There’s a lot out there, and it can be hard to muddle through. Rather than inundate you with everything, we have curated what we believe are the most relevant links to get up to speed. If you think our sources are lacking or biased, please let us know. With additional funding, we plan to compile a more comprehensive, searchable database that has a greater range of information.
In this groundbreaking work, Dr. Bostrom systematically breaks down the risks associated with machine superintelligence with strong logical arguments. For those that can stomach a scientific, philosophical approach, this is a must read.

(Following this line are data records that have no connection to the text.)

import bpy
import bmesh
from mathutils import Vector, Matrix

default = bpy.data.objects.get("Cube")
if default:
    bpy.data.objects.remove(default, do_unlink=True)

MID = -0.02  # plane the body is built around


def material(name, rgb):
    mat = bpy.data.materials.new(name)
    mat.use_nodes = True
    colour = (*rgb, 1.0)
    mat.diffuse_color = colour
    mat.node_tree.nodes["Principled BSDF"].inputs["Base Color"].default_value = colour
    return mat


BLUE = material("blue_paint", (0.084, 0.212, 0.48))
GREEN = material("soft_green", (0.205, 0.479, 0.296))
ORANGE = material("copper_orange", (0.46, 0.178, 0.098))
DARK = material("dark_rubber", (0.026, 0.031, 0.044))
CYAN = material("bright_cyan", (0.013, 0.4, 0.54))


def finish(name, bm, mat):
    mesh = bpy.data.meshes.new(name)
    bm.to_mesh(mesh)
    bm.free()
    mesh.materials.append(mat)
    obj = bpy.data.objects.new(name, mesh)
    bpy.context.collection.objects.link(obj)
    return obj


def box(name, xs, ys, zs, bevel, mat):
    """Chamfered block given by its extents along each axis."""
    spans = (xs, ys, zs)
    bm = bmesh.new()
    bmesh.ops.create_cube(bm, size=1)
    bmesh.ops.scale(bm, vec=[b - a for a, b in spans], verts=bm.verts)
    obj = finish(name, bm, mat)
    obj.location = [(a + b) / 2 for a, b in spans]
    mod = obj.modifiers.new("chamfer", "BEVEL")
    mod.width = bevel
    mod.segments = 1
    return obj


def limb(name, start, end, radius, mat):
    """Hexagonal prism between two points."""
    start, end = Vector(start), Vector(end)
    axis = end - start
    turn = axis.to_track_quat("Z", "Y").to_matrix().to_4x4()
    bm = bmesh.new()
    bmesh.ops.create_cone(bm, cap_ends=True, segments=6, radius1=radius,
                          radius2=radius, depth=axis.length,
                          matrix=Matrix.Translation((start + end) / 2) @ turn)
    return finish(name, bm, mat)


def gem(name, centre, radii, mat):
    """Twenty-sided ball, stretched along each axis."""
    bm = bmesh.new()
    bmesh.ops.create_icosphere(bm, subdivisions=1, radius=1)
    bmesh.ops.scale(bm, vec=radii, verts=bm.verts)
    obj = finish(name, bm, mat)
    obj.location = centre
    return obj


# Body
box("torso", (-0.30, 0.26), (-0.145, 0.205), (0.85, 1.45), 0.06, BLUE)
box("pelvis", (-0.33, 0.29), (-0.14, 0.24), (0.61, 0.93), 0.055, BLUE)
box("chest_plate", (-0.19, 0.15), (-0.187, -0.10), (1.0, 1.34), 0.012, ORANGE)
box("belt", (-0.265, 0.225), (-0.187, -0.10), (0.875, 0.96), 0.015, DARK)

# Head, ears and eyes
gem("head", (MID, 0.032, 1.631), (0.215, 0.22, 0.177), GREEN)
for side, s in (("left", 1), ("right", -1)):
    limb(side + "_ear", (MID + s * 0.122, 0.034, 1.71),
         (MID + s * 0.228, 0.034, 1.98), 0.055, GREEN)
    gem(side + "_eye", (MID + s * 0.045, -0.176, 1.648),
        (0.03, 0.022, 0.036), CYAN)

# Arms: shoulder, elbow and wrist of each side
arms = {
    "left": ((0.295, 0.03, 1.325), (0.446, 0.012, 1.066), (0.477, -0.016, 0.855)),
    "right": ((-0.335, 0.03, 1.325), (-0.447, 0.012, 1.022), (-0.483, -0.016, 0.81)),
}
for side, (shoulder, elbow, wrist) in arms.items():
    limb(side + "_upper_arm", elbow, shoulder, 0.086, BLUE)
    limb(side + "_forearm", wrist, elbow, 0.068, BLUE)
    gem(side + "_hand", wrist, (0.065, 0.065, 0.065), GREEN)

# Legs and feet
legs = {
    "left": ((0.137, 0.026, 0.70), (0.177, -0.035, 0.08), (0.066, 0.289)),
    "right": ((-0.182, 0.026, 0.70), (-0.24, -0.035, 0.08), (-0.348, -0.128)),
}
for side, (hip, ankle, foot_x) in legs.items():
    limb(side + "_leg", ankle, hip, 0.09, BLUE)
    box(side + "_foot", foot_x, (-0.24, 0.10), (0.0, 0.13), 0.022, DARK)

This is a thorough exploration of both the benefits and risks of superintelligence, covering some new ground and framing the issues with illustrative analogies and narratives. This book is accessible to a fairly broad audience.
This is a fascinating forensic examination of prior catastrophes in human history and how Cassandras (essentially whistle blowers) were ignored. The authors also examine future existential threats, of which AI is featured prominently.
Through an immersive, action-packed science fiction narrative, Detonation provides an entertaining yet sobering allegory of the risks associated with AGI. It is written by our founder, and every dime of profit from book sales will be donated to Ethagi. Read a good book for a good cause!
If you have only 15 minutes, this is where to begin. One of the most succinct and thought-provoking talks on the subject.
Another excellent place to begin, with arguments that more academic in nature but just as impactful.
Arguably the leading organization in researching and exploring existential risks to humanity. AI features prominently.
An Oxford-based research group focused on big-pictures issues including the prospect of advanced artificial intelligence.
An organization focused primarily on hard science and math problems relating to the risks of superintelligence.
Focused on developing and democratizing safe forms of AI.
An important letter, and signed by many key members of the global community, but it has thus far been essentially ignored. Ethagi believes it is also far too limited to focus our regulatory efforts only on autonomous weapons. A superintelligent machine will not have to use autonomous weapons to get what it wants.
As far as we know, the above documents represent the predominant outcome of policy development work on this subject to date at a federal level. The discussion leads the policy makers to focus almost exclusively on job dislocations and essentially ignores all other risks. In Ethagi’s opinion, this is a myopic position that fails to grasp the most significant (and currently intractable) threat to humanity; the control / goal-alignment problem.
Recent House / Senate actions on AI appear to primarily address competitiveness and jobs. One will produce a report 540 days after enactment. We need to do much more on AI Isafety, and with greater urgency, to ensure our future is protected.
This is one of the most advanced academic papers offering policy considerations. There are few specific suggestions offered, but it does accurately frame the discussion enough to “get the ball rolling”. Unfortunately, as evidenced by the meek US policy development situation, there is a significant divide between the points offered in this paper and policy maker’s understanding of the concerns that need to be addressed.